DATA EXCERPTS:
--------

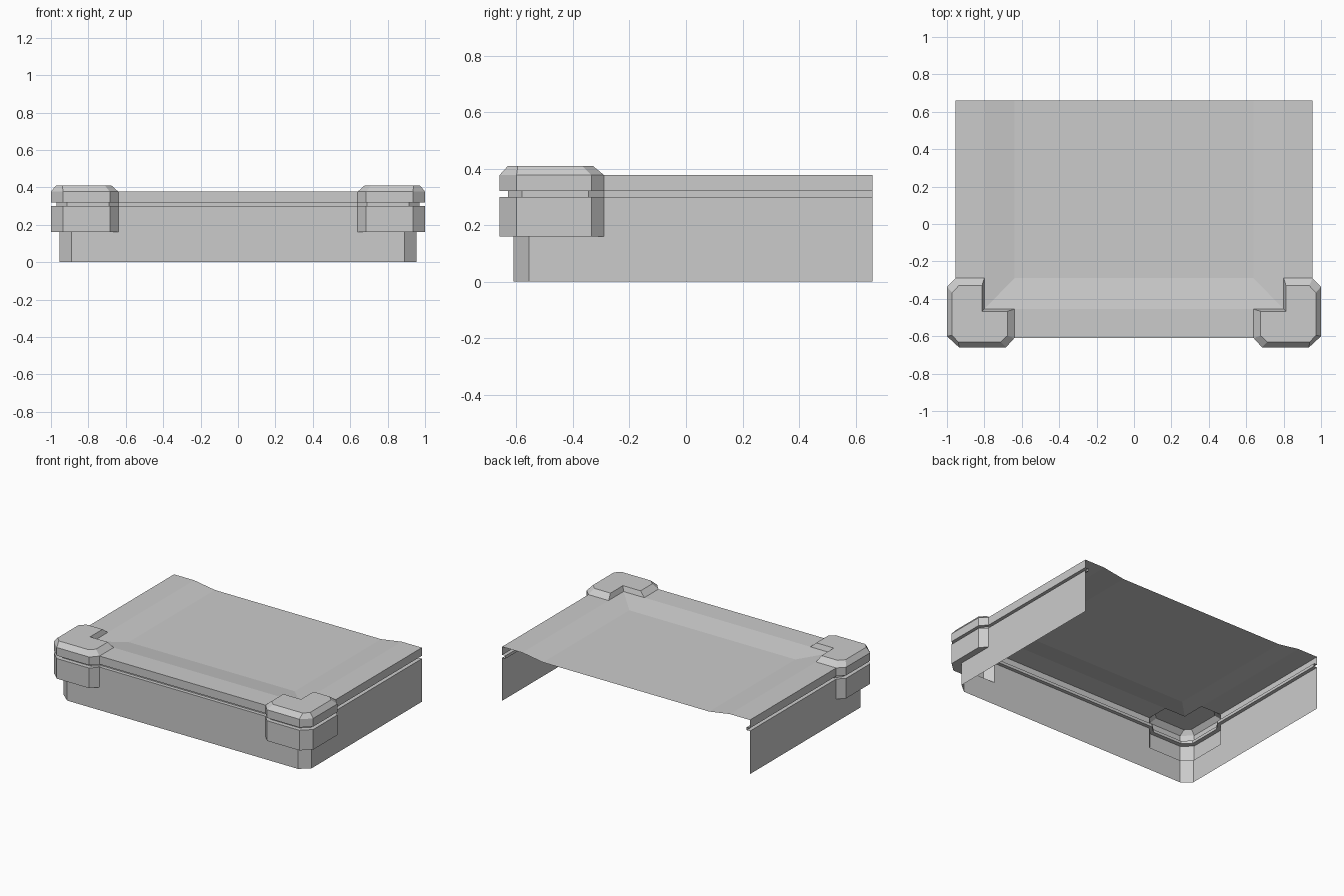
import bpy, bmesh

if "Cube" in bpy.data.objects:
    bpy.data.objects.remove(bpy.data.objects["Cube"])


def add_mirrored(name, bm):
    """Weld, orient outward, and mirror a half model across x = 0."""
    bmesh.ops.remove_doubles(bm, verts=bm.verts, dist=0.0005)
    bmesh.ops.recalc_face_normals(bm, faces=bm.faces)
    top = max(bm.faces, key=lambda f: f.calc_center_median().z)
    if top.normal.z < 0:
        bmesh.ops.reverse_faces(bm, faces=bm.faces)
    mesh = bpy.data.meshes.new(name)
    bm.to_mesh(mesh)
    bm.free()
    obj = bpy.data.objects.new(name, mesh)
    bpy.context.collection.objects.link(obj)
    mod = obj.modifiers.new("mirror", 'MIRROR')
    mod.use_clip = True
    return obj


def face(bm, pts):
    return bm.faces.new([bm.verts.new(p) for p in pts])


def at(path, z):
    return [(x, y, z) for x, y in path]


def loft(bm, levels, closed=False):
    for a, b in zip(levels, levels[1:]):
        n = len(a)
        for i in range(n if closed else n - 1):
            j = (i + 1) % n
            face(bm, [a[i], a[j], b[j], b[i]])


Z_GUARD, Z_G0, Z_G1, Z_RIM, Z_TOP, Z_DIP = 0.16, 0.30, 0.32, 0.377, 0.41, 0.352

# Case walls: full skirt below, grooved walls above, open behind the guards
shell = bmesh.new()
skirt = [(0, -.61), (.64, -.61), (.89, -.61), (.955, -.555), (.955, -.29), (.955, .66)]
loft(shell, [at(skirt, 0), at(skirt, Z_GUARD)])
for wall, groove in ((skirt[:2], [(0, -.585), (.64, -.585)]),
                     (skirt[-2:], [(.93, -.29), (.93, .66)])):
    loft(shell, [at(wall, Z_GUARD), at(wall, Z_G0), at(groove, Z_G0),
                 at(groove, Z_G1), at(wall, Z_G1), at(wall, Z_RIM)])

# Case top: raised rim sloping to a shallow sunken panel
xs, ys = [0, .64, .80, .955], [-.61, -.455, -.29, .66]


def top_point(i, j):
    return (xs[i], ys[j], Z_RIM if i >= 2 or j <= 1 else Z_DIP)


for i in range(3):
    for j in range(3):
        if (i == 2 and j < 2) or (i == 1 and j == 0):
            continue
        a, b = top_point(i, j), top_point(i + 1, j)
        c, d = top_point(i + 1, j + 1), top_point(i, j + 1)
        if i == 1 and j == 1:
            face(shell, [a, b, d])
            face(shell, [b, c, d])
        else:
            face(shell, [a, b, c, d])
add_mirrored("case_shell", shell)

# Corner guards: L-shaped caps with chamfered corners and a bevelled top
guard = bmesh.new()
outer = [(.955, -.29), (1, -.335), (1, -.60), (.935, -.66), (.685, -.66), (.64, -.61)]
inset = [(.93, -.29), (.97, -.345), (.97, -.58), (.915, -.63), (.69, -.63), (.64, -.585)]
loft(guard, [at(outer, Z_GUARD), at(outer, Z_G0), at(inset, Z_G0),
             at(inset, Z_G1), at(outer, Z_G1), at(outer, Z_RIM)])
rim = outer + [(.64, -.455), (.80, -.455), (.80, -.29)]
cap = [(.937, -.33), (.973, -.367), (.973, -.595), (.94, -.63), (.712, -.63),
       (.677, -.597), (.677, -.467), (.813, -.467), (.813, -.33)]
loft(guard, [at(rim, Z_RIM), at(cap, Z_TOP)], closed=True)
face(guard, at(cap, Z_TOP))
face(guard, at(outer + [(.89, -.61), (.955, -.555)], Z_GUARD))
add_mirrored("corner_guards", guard)
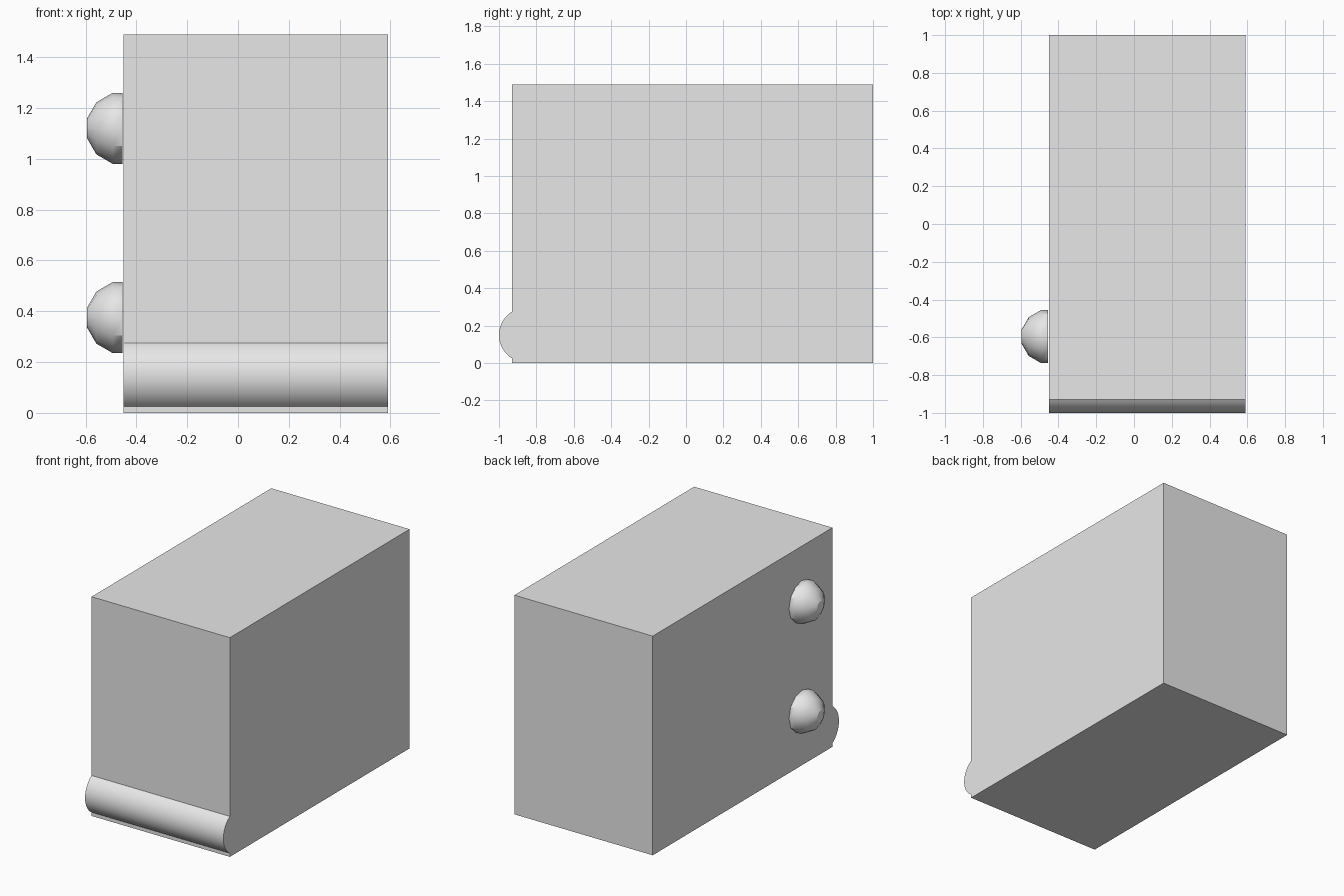
import bpy
import bmesh
from math import sin, cos, pi, radians, asin
from mathutils import Vector

cube = bpy.data.objects.get("Cube")
if cube:
    bpy.data.objects.remove(cube, do_unlink=True)

grey = bpy.data.materials.new("light grey")
grey.use_nodes = True
grey.diffuse_color = (0.8, 0.8, 0.8, 1)
grey.node_tree.nodes["Principled BSDF"].inputs["Base Color"].default_value = (0.8, 0.8, 0.8, 1)

LEFT, RIGHT = 0.59, -0.45
FRONT, BACK = -0.93, 1.0
HEIGHT = 1.49


def add_object(name, bm, smooth_angle=None):
    bmesh.ops.recalc_face_normals(bm, faces=bm.faces)
    mesh = bpy.data.meshes.new(name)
    bm.to_mesh(mesh)
    bm.free()
    mesh.materials.append(grey)
    obj = bpy.data.objects.new(name, mesh)
    bpy.context.collection.objects.link(obj)
    if smooth_angle:
        bpy.ops.object.select_all(action="DESELECT")
        obj.select_set(True)
        bpy.context.view_layer.objects.active = obj
        bpy.ops.object.shade_smooth_by_angle(angle=radians(smooth_angle))
    return obj


def extrude_along_x(name, profile, smooth_angle=None):
    """Extrude a (y, z) outline from the right side to the left side."""
    bm = bmesh.new()
    face = bm.faces.new([bm.verts.new((RIGHT, y, z)) for y, z in profile])
    result = bmesh.ops.extrude_face_region(bm, geom=[face])
    moved = [v for v in result["geom"] if isinstance(v, bmesh.types.BMVert)]
    bmesh.ops.translate(bm, verts=moved, vec=(LEFT - RIGHT, 0, 0))
    return add_object(name, bm, smooth_angle)


def knob(name, centre, radius=0.145, sides=12):
    """Faceted half ball on the right side, turned about the x axis."""
    bm = bmesh.new()
    rings = []
    for angle in (90, 75, 45, 15):
        a = radians(angle)
        x, r = -radius * cos(a), radius * sin(a)
        if angle == 90:
            r = radius * sin(radians(75))
        rings.append([bm.verts.new(centre + Vector((x, r * cos(t), r * sin(t))))
                      for t in (2 * pi * i / sides for i in range(sides))])
    for inner, outer in zip(rings, rings[1:]):
        for i in range(sides):
            j = (i + 1) % sides
            bm.faces.new((inner[i], inner[j], outer[j], outer[i]))
    bm.faces.new(rings[-1])
    bm.faces.new(rings[0])
    return add_object(name, bm, 30)


# Main box
extrude_along_x("body", [(FRONT, 0), (BACK, 0), (BACK, HEIGHT), (FRONT, HEIGHT)])

# Rounded bar along the lower front, its flat back on the box
bar_r, bar_z, half_chord = 0.147, 0.15, 0.125
bar_y = -1 + bar_r
limit = asin(half_chord / bar_r)
steps = 24
arc = [limit * (2 * i / steps - 1) for i in range(steps + 1)]
extrude_along_x("front_bar", [(bar_y - bar_r * cos(a), bar_z + bar_r * sin(a)) for a in arc], 30)

# Two knobs on the right side
for label, z in (("lower", 0.375), ("upper", 1.12)):
    knob(label + "_knob", Vector((-0.455, -0.596, z)))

--------

EXERCISE OBJECTIVE: Your answer must be a copy of every line in the data above that holds the string "sides".

OUTPUT OF THE TASK:
def knob(name, centre, radius=0.145, sides=12):
                      for t in (2 * pi * i / sides for i in range(sides))])
        for i in range(sides):
            j = (i + 1) % sides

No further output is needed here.